How To Properly Brush Your Teeth

by Alfredo Moore

Brushing your teeth is probably something you have been doing for as long as you can remember, and maybe your parents started brushing your teeth at age two or earlier. It is likely that both your parents and childhood dentist showed you how to brush, and you are confident that you are doing a great job. But surprisingly enough, you may be missing some vital information and skills that will ensure you are brushing well enough to prevent decay. 

What do you need?

You surely have a toothbrush and toothpaste at home, and maybe even dental floss. But is that enough to keep your teeth healthy? Follow these tips to maximize the effectiveness of your brushing "tools":

  1. Choose toothpaste with added fluoride to protect the strength and health of your teeth.
  2. Use a pleasant-tasting mouthwash to flush food particles from between the teeth before or after brushing. Mouthwash also helps combat bad breath and eliminate bad bacteria in your mouth.
  3. Buy a new toothbrush every three to four months to ensure that the bristles are fully effective. Also replace your toothbrush after any illness, because it will be full of harmful bacteria that could cause a secondary infection in your mouth or body.
  4. Choose a toothbrush with soft bristles, and one that is big enough to reach every part of your mouth, and buy mouthwash and dental floss as added teeth care "tools".
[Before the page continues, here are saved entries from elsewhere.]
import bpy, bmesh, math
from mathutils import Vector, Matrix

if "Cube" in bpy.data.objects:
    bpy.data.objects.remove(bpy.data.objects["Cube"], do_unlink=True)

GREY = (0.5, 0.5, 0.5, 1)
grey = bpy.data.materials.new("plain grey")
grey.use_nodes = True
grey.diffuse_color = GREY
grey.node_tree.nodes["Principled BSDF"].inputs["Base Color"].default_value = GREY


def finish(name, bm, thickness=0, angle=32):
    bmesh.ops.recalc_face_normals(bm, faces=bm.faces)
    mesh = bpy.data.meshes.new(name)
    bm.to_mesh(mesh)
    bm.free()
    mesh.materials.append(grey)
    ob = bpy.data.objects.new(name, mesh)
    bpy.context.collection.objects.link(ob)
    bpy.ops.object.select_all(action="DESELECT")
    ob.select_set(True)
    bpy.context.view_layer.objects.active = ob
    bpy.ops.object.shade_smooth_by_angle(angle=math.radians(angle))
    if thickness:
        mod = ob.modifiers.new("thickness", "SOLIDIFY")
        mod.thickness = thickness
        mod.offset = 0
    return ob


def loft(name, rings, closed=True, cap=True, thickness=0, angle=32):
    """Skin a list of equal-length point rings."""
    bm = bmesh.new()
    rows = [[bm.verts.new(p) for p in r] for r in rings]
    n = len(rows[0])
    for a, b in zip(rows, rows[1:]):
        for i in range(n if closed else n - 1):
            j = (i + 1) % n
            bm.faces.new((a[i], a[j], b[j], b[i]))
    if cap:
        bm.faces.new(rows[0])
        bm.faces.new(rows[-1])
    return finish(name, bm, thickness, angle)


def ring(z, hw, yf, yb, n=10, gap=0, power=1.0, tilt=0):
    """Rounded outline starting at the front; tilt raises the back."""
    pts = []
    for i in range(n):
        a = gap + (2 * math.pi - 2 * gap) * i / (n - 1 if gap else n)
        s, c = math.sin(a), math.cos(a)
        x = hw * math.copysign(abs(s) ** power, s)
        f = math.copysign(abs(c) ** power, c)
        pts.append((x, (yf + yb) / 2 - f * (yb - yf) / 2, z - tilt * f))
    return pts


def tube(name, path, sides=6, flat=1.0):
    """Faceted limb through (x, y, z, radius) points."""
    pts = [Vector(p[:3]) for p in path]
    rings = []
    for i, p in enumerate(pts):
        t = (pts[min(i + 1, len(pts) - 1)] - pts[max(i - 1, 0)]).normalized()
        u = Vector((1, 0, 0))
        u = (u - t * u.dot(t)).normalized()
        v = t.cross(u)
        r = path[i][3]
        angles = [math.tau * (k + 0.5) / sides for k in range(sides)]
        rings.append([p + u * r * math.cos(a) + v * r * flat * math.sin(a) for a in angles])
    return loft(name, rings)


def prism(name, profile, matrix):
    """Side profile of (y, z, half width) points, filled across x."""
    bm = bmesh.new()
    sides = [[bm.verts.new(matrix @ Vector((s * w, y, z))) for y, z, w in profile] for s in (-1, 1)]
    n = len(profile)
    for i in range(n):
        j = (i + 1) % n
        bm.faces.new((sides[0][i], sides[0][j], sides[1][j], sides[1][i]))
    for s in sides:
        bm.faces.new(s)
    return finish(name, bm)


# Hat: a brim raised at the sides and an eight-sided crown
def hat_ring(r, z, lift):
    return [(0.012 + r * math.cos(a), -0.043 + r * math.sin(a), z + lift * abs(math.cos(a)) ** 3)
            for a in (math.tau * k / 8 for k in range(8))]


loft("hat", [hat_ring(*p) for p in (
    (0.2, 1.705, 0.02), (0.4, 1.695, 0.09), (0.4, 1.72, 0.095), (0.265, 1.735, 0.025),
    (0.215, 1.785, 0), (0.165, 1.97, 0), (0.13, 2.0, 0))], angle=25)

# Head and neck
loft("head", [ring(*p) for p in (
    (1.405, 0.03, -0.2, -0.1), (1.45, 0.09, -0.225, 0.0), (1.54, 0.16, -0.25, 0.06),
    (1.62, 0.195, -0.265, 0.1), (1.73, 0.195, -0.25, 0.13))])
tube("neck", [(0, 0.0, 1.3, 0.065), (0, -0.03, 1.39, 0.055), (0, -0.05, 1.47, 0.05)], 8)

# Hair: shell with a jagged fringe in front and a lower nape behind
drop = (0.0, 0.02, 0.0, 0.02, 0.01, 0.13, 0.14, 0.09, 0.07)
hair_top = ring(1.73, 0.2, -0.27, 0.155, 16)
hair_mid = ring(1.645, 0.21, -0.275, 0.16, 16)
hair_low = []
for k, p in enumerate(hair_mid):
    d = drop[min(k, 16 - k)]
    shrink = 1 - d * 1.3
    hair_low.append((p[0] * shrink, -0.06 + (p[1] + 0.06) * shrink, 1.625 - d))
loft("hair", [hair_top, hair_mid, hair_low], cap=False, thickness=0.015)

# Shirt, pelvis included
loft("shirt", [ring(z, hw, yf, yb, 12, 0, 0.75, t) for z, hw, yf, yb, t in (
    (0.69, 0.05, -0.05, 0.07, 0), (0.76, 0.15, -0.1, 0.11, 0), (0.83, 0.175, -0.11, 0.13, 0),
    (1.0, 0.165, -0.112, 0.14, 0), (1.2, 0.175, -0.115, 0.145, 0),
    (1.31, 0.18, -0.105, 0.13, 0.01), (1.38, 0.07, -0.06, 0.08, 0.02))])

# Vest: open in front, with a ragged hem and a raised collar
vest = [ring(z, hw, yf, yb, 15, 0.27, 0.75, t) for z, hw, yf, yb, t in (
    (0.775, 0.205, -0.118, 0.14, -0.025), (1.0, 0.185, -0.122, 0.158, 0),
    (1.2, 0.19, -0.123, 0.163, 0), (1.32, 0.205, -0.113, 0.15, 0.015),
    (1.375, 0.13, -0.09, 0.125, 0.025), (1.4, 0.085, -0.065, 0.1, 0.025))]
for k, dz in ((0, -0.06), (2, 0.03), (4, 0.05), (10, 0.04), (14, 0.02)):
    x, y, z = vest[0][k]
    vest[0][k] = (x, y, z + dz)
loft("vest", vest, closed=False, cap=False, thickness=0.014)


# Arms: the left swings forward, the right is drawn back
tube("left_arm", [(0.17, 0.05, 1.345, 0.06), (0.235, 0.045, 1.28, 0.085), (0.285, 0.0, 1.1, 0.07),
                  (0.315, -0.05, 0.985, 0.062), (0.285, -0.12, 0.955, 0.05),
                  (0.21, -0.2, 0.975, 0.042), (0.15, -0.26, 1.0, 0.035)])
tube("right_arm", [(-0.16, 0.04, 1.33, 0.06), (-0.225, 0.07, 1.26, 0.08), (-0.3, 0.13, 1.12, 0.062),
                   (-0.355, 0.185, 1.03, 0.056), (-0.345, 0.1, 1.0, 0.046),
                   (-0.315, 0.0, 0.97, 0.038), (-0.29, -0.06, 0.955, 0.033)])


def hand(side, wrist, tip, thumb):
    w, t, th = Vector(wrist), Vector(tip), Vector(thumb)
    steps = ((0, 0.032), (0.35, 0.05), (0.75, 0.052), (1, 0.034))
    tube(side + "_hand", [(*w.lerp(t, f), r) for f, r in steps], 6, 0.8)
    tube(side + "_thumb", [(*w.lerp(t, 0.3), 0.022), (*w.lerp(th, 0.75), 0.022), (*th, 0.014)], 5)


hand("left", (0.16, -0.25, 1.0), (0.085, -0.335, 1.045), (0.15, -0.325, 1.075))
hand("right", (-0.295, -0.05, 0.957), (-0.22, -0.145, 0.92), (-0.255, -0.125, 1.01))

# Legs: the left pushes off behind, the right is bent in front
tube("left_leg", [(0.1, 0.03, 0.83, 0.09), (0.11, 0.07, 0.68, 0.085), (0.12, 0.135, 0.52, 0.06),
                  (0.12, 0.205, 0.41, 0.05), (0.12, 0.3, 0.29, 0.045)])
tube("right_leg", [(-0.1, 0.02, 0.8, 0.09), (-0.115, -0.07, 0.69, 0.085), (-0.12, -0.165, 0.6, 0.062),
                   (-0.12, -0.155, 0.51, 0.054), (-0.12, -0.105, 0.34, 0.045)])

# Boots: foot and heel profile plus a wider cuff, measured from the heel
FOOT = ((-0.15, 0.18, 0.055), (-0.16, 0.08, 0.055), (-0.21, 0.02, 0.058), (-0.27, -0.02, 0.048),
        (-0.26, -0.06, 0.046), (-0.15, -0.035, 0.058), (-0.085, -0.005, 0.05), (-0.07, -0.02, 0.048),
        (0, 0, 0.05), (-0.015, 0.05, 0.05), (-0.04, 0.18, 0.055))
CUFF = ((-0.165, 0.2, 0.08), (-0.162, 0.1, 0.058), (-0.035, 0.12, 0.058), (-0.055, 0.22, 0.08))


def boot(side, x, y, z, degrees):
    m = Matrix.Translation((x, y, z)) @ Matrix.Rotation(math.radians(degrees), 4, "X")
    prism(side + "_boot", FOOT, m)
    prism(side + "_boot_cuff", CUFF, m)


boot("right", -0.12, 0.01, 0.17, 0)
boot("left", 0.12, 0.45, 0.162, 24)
What Should You Do?

  1. Devote time to brushing your teeth at least twice a day, and for at least two minutes each time. Two minutes may feel like a long time when you are in a rush to get out the door in the morning, but that investment of time may prevent time and money spent later on dental treatment for caries and infections. Electric toothbrushes with two minute timers can make this self-care chore easier and more fun to complete.
  2. Brush in a circular motion on every side of your teeth (inside, outside, and chewing surfaces), holding the bush at a 45 degree angle. It is ok to brush the inside of the front teeth with an up and down motion, but you should never use a back and forth scrubbing motion on your teeth. That can lead to gum recession and eventually expose the roots – which causes sensitivity.
  3. Remember to brush your tongue in order to decrease bacteria that causes bad breath.
  4. Floss once or twice a day, after brushing, to remove food particles between your teeth. If your gums bleed, don't give up. Keep flossing until they toughen up.

If you can make it a habit to brush your teeth well, while also eating a healthy diet and seeing your dentist twice a year for cleaning and examinations, the health of your teeth will be maximized. When your teeth look and feel better, you will tend to smile more, and that will make you look and feel better all over!

For more tips, be sure to contact local dentists